Task requirements:
Set down the lines that begin at the top of the records and end with the line containing "m.use_nodes = True", and drop every picture.

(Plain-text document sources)
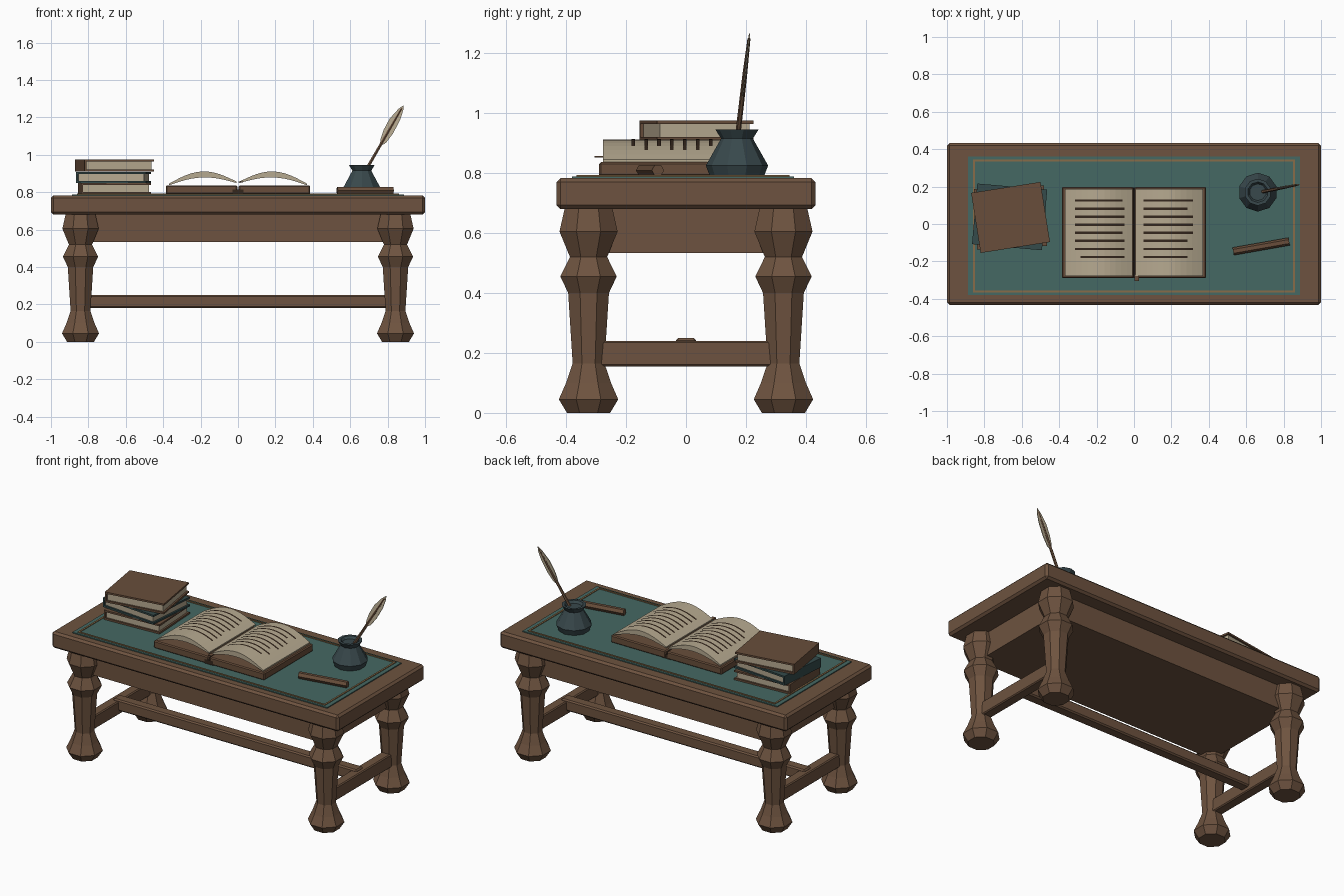
import bpy, bmesh, math, random
from mathutils import Matrix, Vector

random.seed(4)
if "Cube" in bpy.data.objects:
    bpy.data.objects.remove(bpy.data.objects["Cube"])


def material(name, r, g, b):
    m = bpy.data.materials.new(name)
    m.use_nodes = True
    m.diffuse_color = (r, g, b, 1)
    node = next(n for n in m.node_tree.nodes if n.type == 'BSDF_PRINCIPLED')
    node.inputs["Base Color"].default_value = (r, g, b, 1)
    node.inputs["Roughness"].default_value = 0.8
    return m


WOOD = material("walnut wood", .155, .086, .05)
TEAL = material("teal leather", .06, .14, .125)
GOLD = material("dull gold", .25, .15, .065)
PAPER = material("aged paper", .47, .40, .28)
INK = material("dark ink", .035, .02, .012)
SLATE = material("slate glaze", .04, .065, .072)
COVER = material("brown leather", .14, .076, .043)
DARK_TEAL = material("dark teal leather", .035, .07, .07)


def finish(name, bm, mat, matrix=None):
    bmesh.ops.recalc_face_normals(bm, faces=bm.faces)
    me = bpy.data.meshes.new(name)
    bm.to_mesh(me)
    bm.free()
    me.materials.append(mat)
    ob = bpy.data.objects.new(name, me)
    bpy.context.scene.collection.objects.link(ob)
    if matrix:
        ob.matrix_world = matrix
    return ob


def box(name, x, y, z, mat, bevel=0, matrix=None):
    """Box from (low, high) ranges on each axis."""
    bm = bmesh.new()
    bmesh.ops.create_cube(bm, size=1)
    for v in bm.verts:
        v.co = [(a + b) / 2 + c * (b - a) for c, (a, b) in zip(v.co, (x, y, z))]
    ob = finish(name, bm, mat, matrix)
    if bevel:
        mod = ob.modifiers.new("bevel", 'BEVEL')
        mod.width, mod.segments = bevel, 1
    return ob


def lathe(name, profile, sides, mat, matrix):
    """Faceted turning of (radius, height) points, with flat caps."""
    bm = bmesh.new()
    rings = []
    for r, z in profile:
        angles = [math.tau * (i + .5) / sides for i in range(sides)]
        rings.append([bm.verts.new((r * math.cos(a), r * math.sin(a), z)) for a in angles])
    for lo, hi in zip(rings, rings[1:]):
        for i in range(sides):
            j = (i + 1) % sides
            bm.faces.new((lo[i], lo[j], hi[j], hi[i]))
    bm.faces.new(rings[0][::-1])
    bm.faces.new(rings[-1])
    return finish(name, bm, mat, matrix)


def prism(name, outline, y0, y1, mat, matrix=None):
    """Extrude an x-z outline along y."""
    bm = bmesh.new()
    face = bm.faces.new([bm.verts.new((x, y0, z)) for x, z in outline])
    out = bmesh.ops.extrude_face_region(bm, geom=[face])["geom"]
    for v in out:
        if isinstance(v, bmesh.types.BMVert):
            v.co.y = y1
    return finish(name, bm, mat, matrix)


# Table top and solid apron
box("table_top", (-1, 1), (-.432, .432), (.68, .783), WOOD, .013)
box("apron", (-.855, .855), (-.338, .338), (.533, .69), WOOD)

# Turned legs, given as half-width across flats
LEG = [(.072, 0), (.099, .045), (.075, .1), (.053, .165), (.068, .4),
       (.094, .455), (.062, .52), (.097, .605), (.08, .68)]
LEG = [(r / math.cos(math.pi / 8), z) for r, z in LEG]
for sx, side in ((1, "left"), (-1, "right")):
    for sy, end in ((-1, "front"), (1, "back")):
        lathe(f"{end}_{side}_leg", LEG, 8, WOOD, Matrix.Translation((sx * .842, sy * .325, 0)))
    cx = sx * .842
    box(f"{side}_stretcher", (cx - .032, cx + .032), (-.3, .3), (.155, .24), WOOD, .006)
box("long_stretcher", (-.85, .85), (-.034, .034), (.18, .25), WOOD, .008)

# Leather writing surface with a gold border line
box("writing_mat", (-.888, .888), (-.38, .36), (.77, .789), TEAL)
for i, (y, s) in enumerate(((-.366, 1), (.346, -1))):
    box(f"gold_line_long_{i}", (-.862, .862), sorted((y, y + s * .011)), (.786, .793), GOLD)
for i, s in enumerate((-1, 1)):
    box(f"gold_line_short_{i}", sorted((s * .862, s * .851)), (-.366, .346), (.786, .793), GOLD)


# Open book
def page_top(u):
    return .857 - .012 * u + .06 * math.sin(math.pi * u)


def page_bottom(u):
    return page_top(u) - .008 - .024 * math.sin(math.pi * u)


STEPS = [i / 12 for i in range(13)]
GUTTER, WIDTH = .008, .362
box("open_book_spine", (-.03, .03), (-.29, .195), (.789, .815), INK)
for s, side in ((1, "left"), (-1, "right")):
    box(f"open_book_{side}_cover", sorted((s * .004, s * .386)), (-.29, .198), (.789, .836), COVER, .006)
    outline = [(s * (GUTTER + WIDTH * u), page_top(u)) for u in STEPS]
    outline += [(s * (GUTTER + WIDTH * u), page_bottom(u)) for u in reversed(STEPS)]
    prism(f"open_book_{side}_pages", outline, -.277, .187, PAPER)
    # Lines of writing that follow the curve of the page
    bm = bmesh.new()
    for row in range(8):
        y = .125 - row * .043
        u0, u1 = .12 + random.choice((0, 0, .03)), .85 - random.choice((0, 0, .08))
        cols = []
        for k in range(13):
            u = u0 + (u1 - u0) * k / 12
            x, z = s * (GUTTER + WIDTH * u), page_top(u) + .002
            cols.append([bm.verts.new((x, y + d, z)) for d in (-.006, .006)])
        for a, b in zip(cols, cols[1:]):
            bm.faces.new((a[0], b[0], b[1], a[1]) if s > 0 else (b[0], a[0], a[1], b[1]))
    finish(f"{side}_page_writing", bm, INK)
box("bookmark", (.004, .028), (-.305, -.27), (.851, .856), COVER)


# Stack of closed books, spines toward -x
def closed_book(name, x, y, z, w, d, h, turn, mat):
    m = Matrix.Translation((x, y, z)) @ Matrix.Rotation(math.radians(turn), 4, 'Z')
    w, d, t = w / 2, d / 2, .011
    box(name + "_lower_cover", (-w, w), (-d, d), (0, t), mat, 0, m)
    box(name + "_upper_cover", (-w, w), (-d, d), (h - t, h), mat, 0, m)
    box(name + "_spine", (-w, -w + t), (-d, d), (t, h - t), mat, 0, m)
    box(name + "_pages", (-w + t, w - t), (-d + t, d - t), (t, h - t), PAPER, 0, m)


closed_book("bottom_book", -.66, .035, .789, .375, .325, .06, 3, COVER)
closed_book("middle_book", -.665, .038, .85, .375, .325, .059, -5, DARK_TEAL)
closed_book("top_book", -.66, .035, .91, .375, .325, .065, 9, COVER)

# Inkwell with an open rim
INKWELL = [(.09, .789), (.104, .825), (.053, .915), (.072, .945),
           (.055, .945), (.045, .93)]
lathe("inkwell", INKWELL, 10, SLATE, Matrix.Translation((.662, .17, 0)))

# Quill: tapered shaft and flat vane sharing one tilted frame
foot, tip = Vector((.685, .172, .92)), Vector((.885, .212, 1.265))
axis = tip - foot
length = axis.length
up = axis.normalized()
across = Vector((0, 1, 0)).cross(up).normalized()
thin = up.cross(across)
frame = Matrix((across, thin, up)).transposed().to_4x4()
frame.translation = foot
lathe("quill_shaft", [(.009, 0), (.008, length * .6), (.005, length * .95)], 6, WOOD, frame)
VANE = [(0, .36), (.02, .45), (.027, .6), (.024, .8), (.012, .94), (0, 1),
        (-.014, .92), (-.028, .75), (-.026, .58), (-.016, .46)]
prism("quill_vane", [(x, t * length) for x, t in VANE], -.002, .002, PAPER, frame)

# Wax stick lying on the mat
lie = Matrix.Translation((.68, -.12, .809)) @ Matrix.Rotation(math.radians(10), 4, 'Z') \
    @ Matrix.Rotation(math.pi / 2, 4, 'Y')
lathe("wax_stick", [(.021, -.152), (.021, .152)], 6, COVER, lie)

Solution to this task:
import bpy, bmesh, math, random
from mathutils import Matrix, Vector

random.seed(4)
if "Cube" in bpy.data.objects:
    bpy.data.objects.remove(bpy.data.objects["Cube"])


def material(name, r, g, b):
    m = bpy.data.materials.new(name)
    m.use_nodes = True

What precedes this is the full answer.